>>
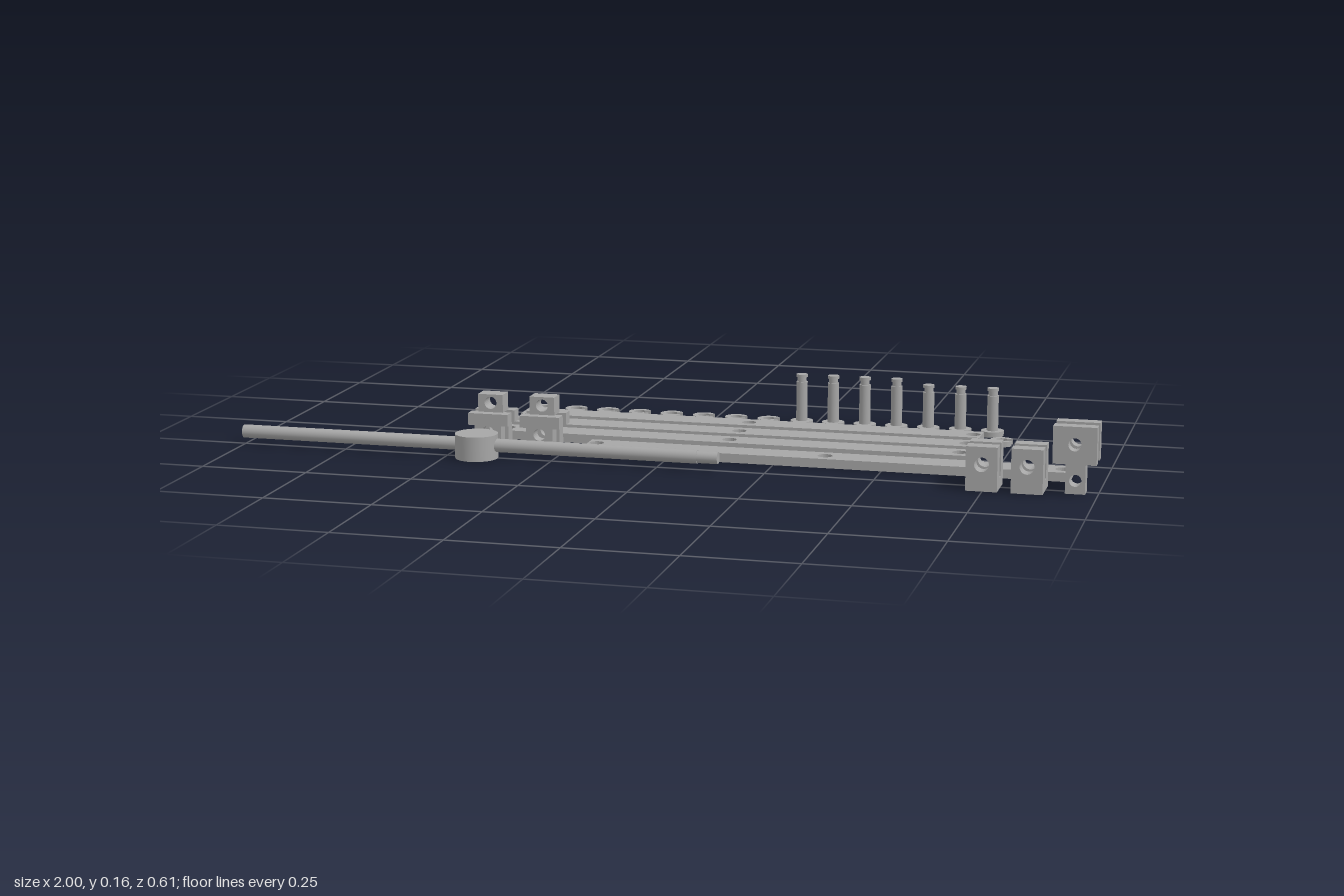
import * as THREE from 'three';

const steel = new THREE.MeshStandardMaterial({ color: 0xa6a6a6 });
steel.name = 'steel grey';

// Closed outline with round holes [x, y, r], extruded to the given depth along z
function extrude(points, holes, depth) {
  const shape = new THREE.Shape(points.map(([x, y]) => new THREE.Vector2(x, y)));
  for (const [x, y, r] of holes) {
    const path = new THREE.Path();
    path.absarc(x, y, r, 0, Math.PI * 2, true);
    shape.holes.push(path);
  }
  return new THREE.ExtrudeGeometry(shape, { depth, bevelEnabled: false, curveSegments: 12 });
}

const rect = (x0, y0, x1, y1) => [[x0, y0], [x1, y0], [x1, y1], [x0, y1]];

export function createModel() {
  const model = new THREE.Group();
  model.name = 'linkageKit';

  function add(parent, name, geometry, x = 0, y = 0, z = 0) {
    const mesh = new THREE.Mesh(geometry, steel);
    mesh.name = name;
    mesh.position.set(x, y, z);
    parent.add(mesh);
    return mesh;
  }

  function group(name, x, z) {
    const g = new THREE.Group();
    g.name = name;
    g.position.set(x, 0, z);
    model.add(g);
    return g;
  }

  // Flat link bars with three holes
  const bar = extrude(rect(-0.561, -0.0345, 0.561, 0.0345),
    [-0.541, 0, 0.541].map((x) => [x, 0, 0.017]), 0.021);
  bar.rotateX(-Math.PI / 2);
  [[0.113, -0.181], [0.113, -0.082], [0.113, 0.017], [0.364, 0.129]]
    .forEach(([x, z], i) => add(model, 'linkBar' + (i + 1), bar, x, 0, z));

  // Retaining clips: open rings with the gap towards +x
  const ring = new THREE.Shape();
  ring.absarc(0, 0, 0.0275, 0.42, Math.PI * 2 - 0.42, false);
  ring.absarc(0, 0, 0.0145, Math.PI * 2 - 0.75, 0.75, true);
  const clip = new THREE.ExtrudeGeometry(ring, { depth: 0.0125, bevelEnabled: false, curveSegments: 20 });
  clip.rotateX(-Math.PI / 2);
  for (let i = 0; i < 8; i++) add(model, 'clip' + (i + 1), clip, -0.428 + i * 0.081, 0, -0.279);
  add(model, 'clip9', clip, 0.722, 0, -0.18);

  // Headed pins with a clip groove near the tip: four long, three short
  function pin(h) {
    const g = new THREE.Group();
    const part = (name, r, y0, y1) =>
      add(g, name, new THREE.CylinderGeometry(r, r, y1 - y0, 24), 0, (y0 + y1) / 2, 0);
    part('pinHead', 0.0272, 0, 0.0125);
    part('pinShaft', 0.0136, 0.0125, h - 0.018);
    part('pinGroove', 0.0108, h - 0.018, h - 0.007);
    part('pinTip', 0.0136, h - 0.007, h);
    return g;
  }
  for (let i = 0; i < 7; i++) {
    const p = pin(i < 4 ? 0.126 : 0.115);
    p.name = 'pin' + (i + 1);
    p.position.set(0.221 + i * 0.0773, 0, -0.278);
    model.add(p);
  }

  // Handle: drum with a long rod through it
  const handle = group('handle', -0.427, 0.256);
  add(handle, 'drum', new THREE.CylinderGeometry(0.0495, 0.0495, 0.057, 40), 0, 0.0285, 0);
  const rod = (name, r, x0, x1) => {
    const g = new THREE.CylinderGeometry(r, r, x1 - x0, 24);
    g.rotateZ(Math.PI / 2);
    add(handle, name, g, (x0 + x1) / 2, 0.031, 0);
  };
  rod('rod', 0.0155, -0.573, 0.524);
  rod('rodEnd', 0.014, 0.524, 0.572);

  // Pair of parallel plates, mirrored either side of a gap
  function plates(g, geometry, depth, gap) {
    add(g, 'frontPlate', geometry, 0, 0, gap / 2);
    add(g, 'backPlate', geometry, 0, 0, -gap / 2 - depth);
  }

  // Downward forks: shouldered plates bridged by a drilled lug on top
  const tee = extrude([[-0.032, 0], [0.032, 0], [0.032, 0.057], [0.048, 0.057],
    [0.048, 0.085], [-0.048, 0.085], [-0.048, 0.057], [-0.032, 0.057]], [[0, 0.042, 0.014]], 0.03);
  const lug = extrude(rect(-0.03, 0.085, 0.03, 0.127), [[0, 0.107, 0.0145]], 0.041);
  [-0.427, -0.302].forEach((x, i) => {
    const g = group('downFork' + (i + 1), x, 0.131);
    plates(g, tee, 0.03, 0.025);
    add(g, 'lug', lug, 0, 0, -0.0205);
  });

  // Upright fork: two plates standing on a drilled leg
  const upright = group('uprightFork', 0.95, 0.257);
  plates(upright, extrude(rect(-0.048, 0.071, 0.048, 0.155), [[0, 0.115, 0.0145]], 0.028), 0.028, 0.025);
  add(upright, 'leg', extrude(rect(-0.022, 0, 0.022, 0.071), [[0, 0.03, 0.0135]], 0.035), 0, 0, -0.0175);

  // Clevises: U brackets with a low floor
  const cheek = extrude(rect(-0.035, 0, 0.035, 0.1), [[0, 0.06, 0.0165]], 0.033);
  [0.748, 0.848].forEach((x, i) => {
    const g = group('clevis' + (i + 1), x, 0.258);
    plates(g, cheek, 0.033, 0.02);
    add(g, 'floor', new THREE.BoxGeometry(0.07, 0.025, 0.02), 0, 0.0125, 0);
  });

  return model;
}
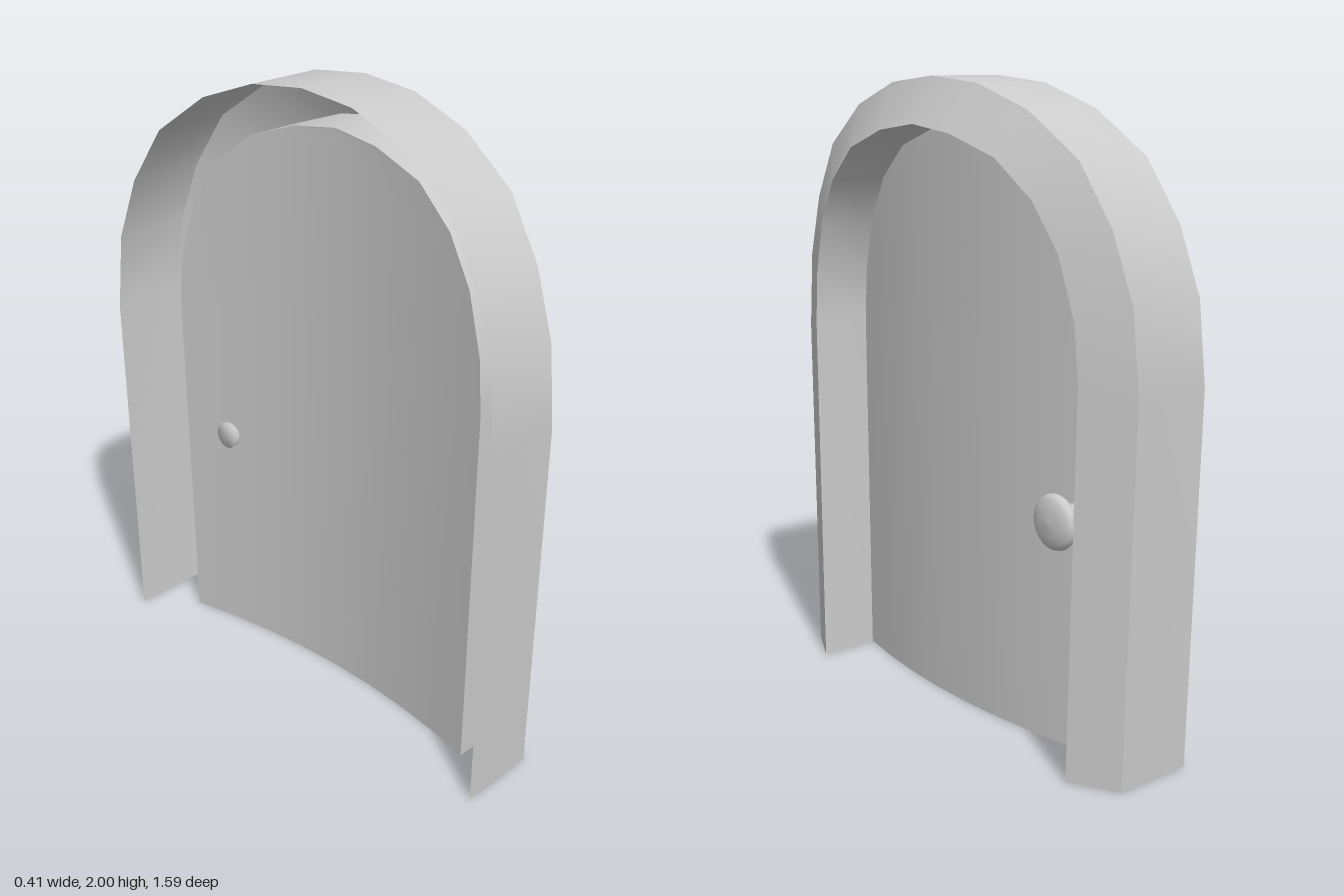
import * as THREE from 'three';

// half outlines as [z, y], from the foot up to the crown
const OUTER = [[0.77, 0], [0.795, 1.15], [0.77, 1.4], [0.7, 1.6], [0.585, 1.78], [0.4, 1.91], [0.2, 1.98], [0, 2]];
const INNER = [[0.62, 0], [0.64, 1.18], [0.625, 1.35], [0.57, 1.53], [0.48, 1.67], [0.345, 1.78], [0.165, 1.84], [0, 1.862]];

// the whole door bows outward along x
const outerBackX = z => -0.13 - 0.125 * z * z;
const outerFrontX = z => 0.13 - 0.125 * z * z;
const innerFrontX = z => 0.205 - 0.183 * z * z;
const panelX = z => 0.005 - 0.19 * z * z;

// full arch line, from the +z foot over the crown to the -z foot
function arch(half, bow) {
  const other = half.slice(0, -1).reverse().map(([z, y]) => [-z, y]);
  return [...half, ...other].map(([z, y]) => [bow(z), y, z]);
}

// smooth surface through rows of equally many points
function loft(rows) {
  const n = rows[0].length, index = [];
  for (let r = 0; r < rows.length - 1; r++) {
    for (let c = 0; c < n - 1; c++) {
      const a = r * n + c, b = a + 1, d = a + n, e = d + 1;
      index.push(a, d, b, b, d, e);
    }
  }
  const geo = new THREE.BufferGeometry();
  geo.setAttribute('position', new THREE.Float32BufferAttribute(rows.flat(2), 3));
  geo.setIndex(index);
  geo.computeVertexNormals();
  return geo;
}

export function createModel() {
  const group = new THREE.Group();
  group.name = 'archedDoor';
  const grey = new THREE.MeshStandardMaterial({ color: 0xcccccc, side: THREE.DoubleSide });
  grey.name = 'light grey';

  const add = (name, geo, parent = group) => {
    const mesh = new THREE.Mesh(geo, grey);
    mesh.name = name;
    parent.add(mesh);
    return mesh;
  };

  // frame: outer wall, slanted front face and inner reveal, open at the back
  const frame = new THREE.Group();
  frame.name = 'frame';
  group.add(frame);
  const back = arch(OUTER, outerBackX), front = arch(OUTER, outerFrontX);
  const lip = arch(INNER, innerFrontX), seat = arch(INNER, panelX);
  add('frameOuterWall', loft([back, front]), frame);
  add('frameFrontFace', loft([front, lip]), frame);
  add('frameReveal', loft([lip, seat]), frame);

  // bowed door panel, one row for each height of the inner arch
  const cols = 8;
  const rows = INNER.map(([w, y]) => Array.from({ length: cols + 1 }, (_, i) => {
    const z = w * (1 - 2 * i / cols);
    return [panelX(z), y, z];
  }));
  add('doorPanel', loft(rows));

  // round knob with stem, turned to point along +x
  const profile = [[0, 0], [0.045, 0], [0.042, 0.03], [0.042, 0.07], [0.07, 0.072], [0.082, 0.08],
    [0.086, 0.09], [0.082, 0.102], [0.07, 0.112], [0.04, 0.12], [0, 0.123]];
  const knob = add('doorKnob', new THREE.LatheGeometry(profile.map(p => new THREE.Vector2(...p)), 24));
  knob.rotation.z = -Math.PI / 2;
  knob.position.set(-0.05, 0.73, -0.46);

  return group;
}
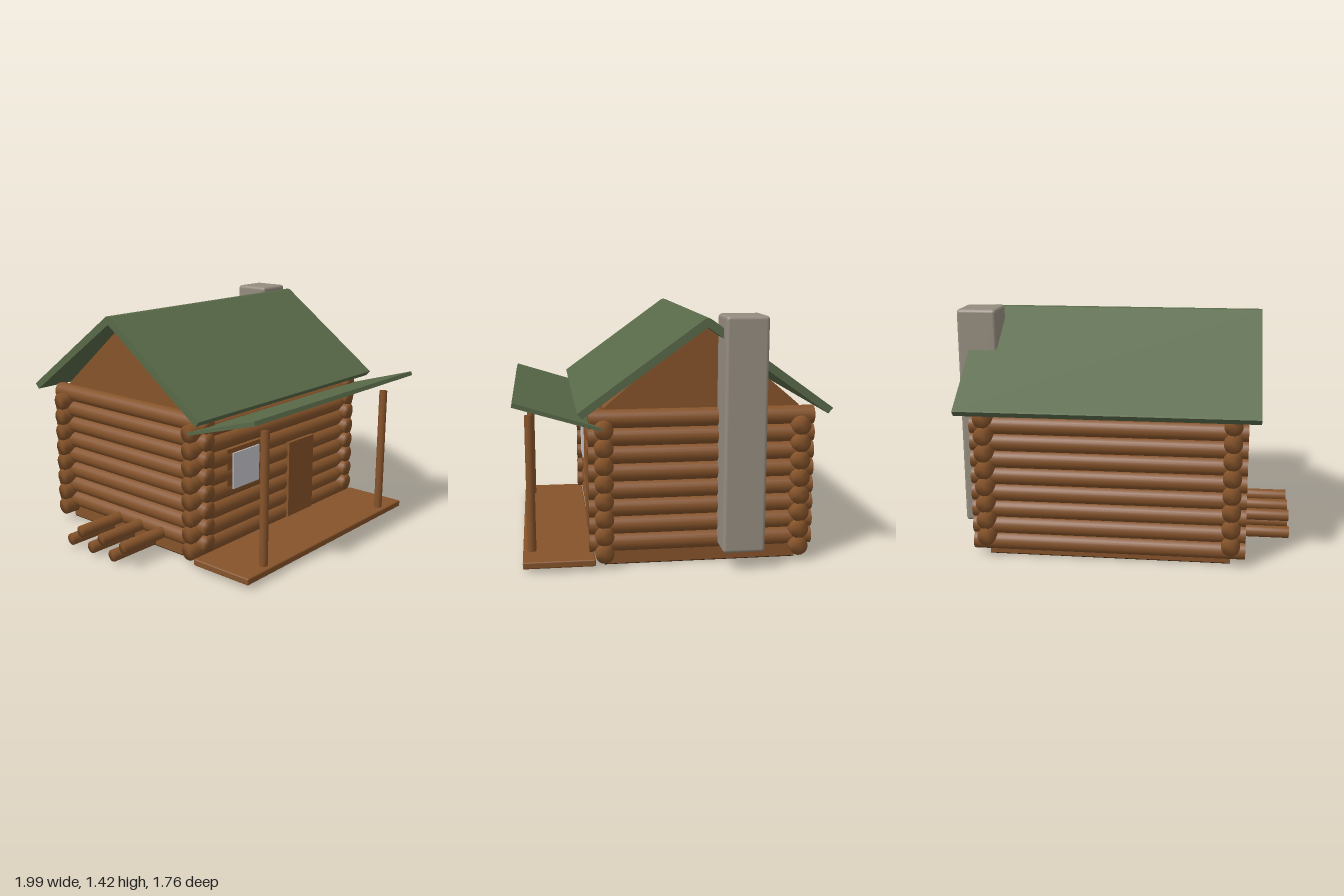
import * as THREE from 'three';
import { mergeVertices } from 'three/addons/utils/BufferGeometryUtils.js';
import { RoundedBoxGeometry } from 'three/addons/geometries/RoundedBoxGeometry.js';

const paint = (name, color) => Object.assign(new THREE.MeshStandardMaterial({ color }), { name });

export function createModel() {
  const house = new THREE.Group();
  house.name = 'logCabin';
  const wood = paint('wood', 0x85532a);
  const green = paint('roofGreen', 0x586948);
  const stone = paint('chimneyStone', 0x958c7f);
  const glass = paint('windowGlass', 0xc8c8d0);
  const dark = paint('darkFloor', 0x2c1b0b);

  const add = (name, geometry, material, parent = house) => {
    const mesh = new THREE.Mesh(geometry, material);
    mesh.name = name;
    parent.add(mesh);
    return mesh;
  };
  const group = (name) => {
    const g = new THREE.Group();
    g.name = name;
    house.add(g);
    return g;
  };

  // Box given by its two extreme corners, with optional softened edges
  const block = (name, [x0, y0, z0], [x1, y1, z1], material, bevel = 0) => {
    const size = [x1 - x0, y1 - y0, z1 - z0];
    const geo = bevel ? new RoundedBoxGeometry(...size, 2, bevel) : new THREE.BoxGeometry(...size);
    return add(name, geo.translate((x0 + x1) / 2, (y0 + y1) / 2, (z0 + z1) / 2), material);
  };

  // Cross-section of [z, y] points, extruded along x
  const prism = (name, points, x0, x1, material) => {
    const shape = new THREE.Shape(points.map(([z, y]) => new THREE.Vector2(z, y)));
    const geo = new THREE.ExtrudeGeometry(shape, { depth: x1 - x0, bevelEnabled: false });
    return add(name, geo.rotateY(-Math.PI / 2).translate(x1, 0, 0), material);
  };

  // Round log with soft shading running over its ends
  const logGeometry = (radius, length, axis) => {
    let geo = new THREE.CylinderGeometry(radius, radius, length, 20);
    geo.deleteAttribute('normal');
    geo.deleteAttribute('uv');
    geo = mergeVertices(geo);
    geo.computeVertexNormals();
    if (axis === 'x') geo.rotateZ(Math.PI / 2);
    if (axis === 'z') geo.rotateX(Math.PI / 2);
    return geo;
  };

  // Solid core of the house with its gables, and the floor underneath
  prism('wallCore', [[0.385, 0.004], [0.385, 0.905], [-0.17, 1.375], [-0.725, 0.905], [-0.725, 0.004]],
    -0.645, 0.775, wood);
  block('floor', [-0.645, 0, -0.725], [0.775, 0.004, 0.385], dark);

  // Log walls, interlocking at the corners by half a log
  const walls = group('logWalls');
  const longLog = logGeometry(0.053, 1.59, 'x');
  const sideLog = logGeometry(0.053, 1.28, 'z');
  for (let i = 0; i < 8; i++) {
    for (const z of [0.388, -0.727]) add('longLog', longLog, wood, walls).position.set(0.065, 0.088 + i * 0.101, z);
    for (const x of [-0.645, 0.775]) add('sideLog', sideLog, wood, walls).position.set(x, 0.135 + i * 0.1015, -0.17);
  }

  // Pitched main roof
  prism('mainRoof', [
    [0.535, 0.905], [0.525, 0.912], [-0.155, 1.403], [-0.172, 1.408], [-0.189, 1.403], [-0.87, 0.912],
    [-0.88, 0.905], [-0.852, 0.874], [-0.172, 1.358], [0.508, 0.874],
  ], -0.795, 0.922, green);

  // Porch roof, rising away from the house
  prism('porchRoof', [[0.397, 0.792], [0.402, 0.813], [0.876, 0.962], [0.884, 0.938]], -0.745, 0.87, green);

  // Porch deck and posts
  block('porchDeck', [-0.745, 0.025, 0.44], [0.87, 0.065, 0.845], wood, 0.008);
  const post = logGeometry(0.025, 0.8, 'y');
  for (const x of [-0.546, 0.671]) add('porchPost', post, wood).position.set(x, 0.455, 0.794);

  // Door and window
  block('door', [0.135, 0.06, 0.4], [0.395, 0.56, 0.453], wood);
  block('windowFrame', [-0.44, 0.4, 0.39], [-0.14, 0.645, 0.434], wood);
  block('windowPane', [-0.41, 0.4, 0.446], [-0.17, 0.622, 0.455], glass);

  // Chimney on the side wall
  block('chimney', [0.755, 0.108, -0.495], [0.99, 1.422, -0.257], stone, 0.02);

  // Firewood: two staggered rows of three
  const pile = group('woodPile');
  const firewood = logGeometry(0.036, 0.32, 'x');
  for (let i = 0; i < 6; i++) {
    add('firewood', firewood, wood, pile).position.set(-0.84, i % 2 ? 0.126 : 0.051, -0.332 + i * 0.092);
  }

  return house;
}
<<
## Problem to work on
Copy back, word for word, every line between the top of the material above and the line that contains "const rect = (x0, y0, x1, y1)", both included, without any pictures.

## Answer box
import * as THREE from 'three';

const steel = new THREE.MeshStandardMaterial({ color: 0xa6a6a6 });
steel.name = 'steel grey';

// Closed outline with round holes [x, y, r], extruded to the given depth along z
function extrude(points, holes, depth) {
  const shape = new THREE.Shape(points.map(([x, y]) => new THREE.Vector2(x, y)));
  for (const [x, y, r] of holes) {
    const path = new THREE.Path();
    path.absarc(x, y, r, 0, Math.PI * 2, true);
    shape.holes.push(path);
  }
  return new THREE.ExtrudeGeometry(shape, { depth, bevelEnabled: false, curveSegments: 12 });
}

const rect = (x0, y0, x1, y1) => [[x0, y0], [x1, y0], [x1, y1], [x0, y1]];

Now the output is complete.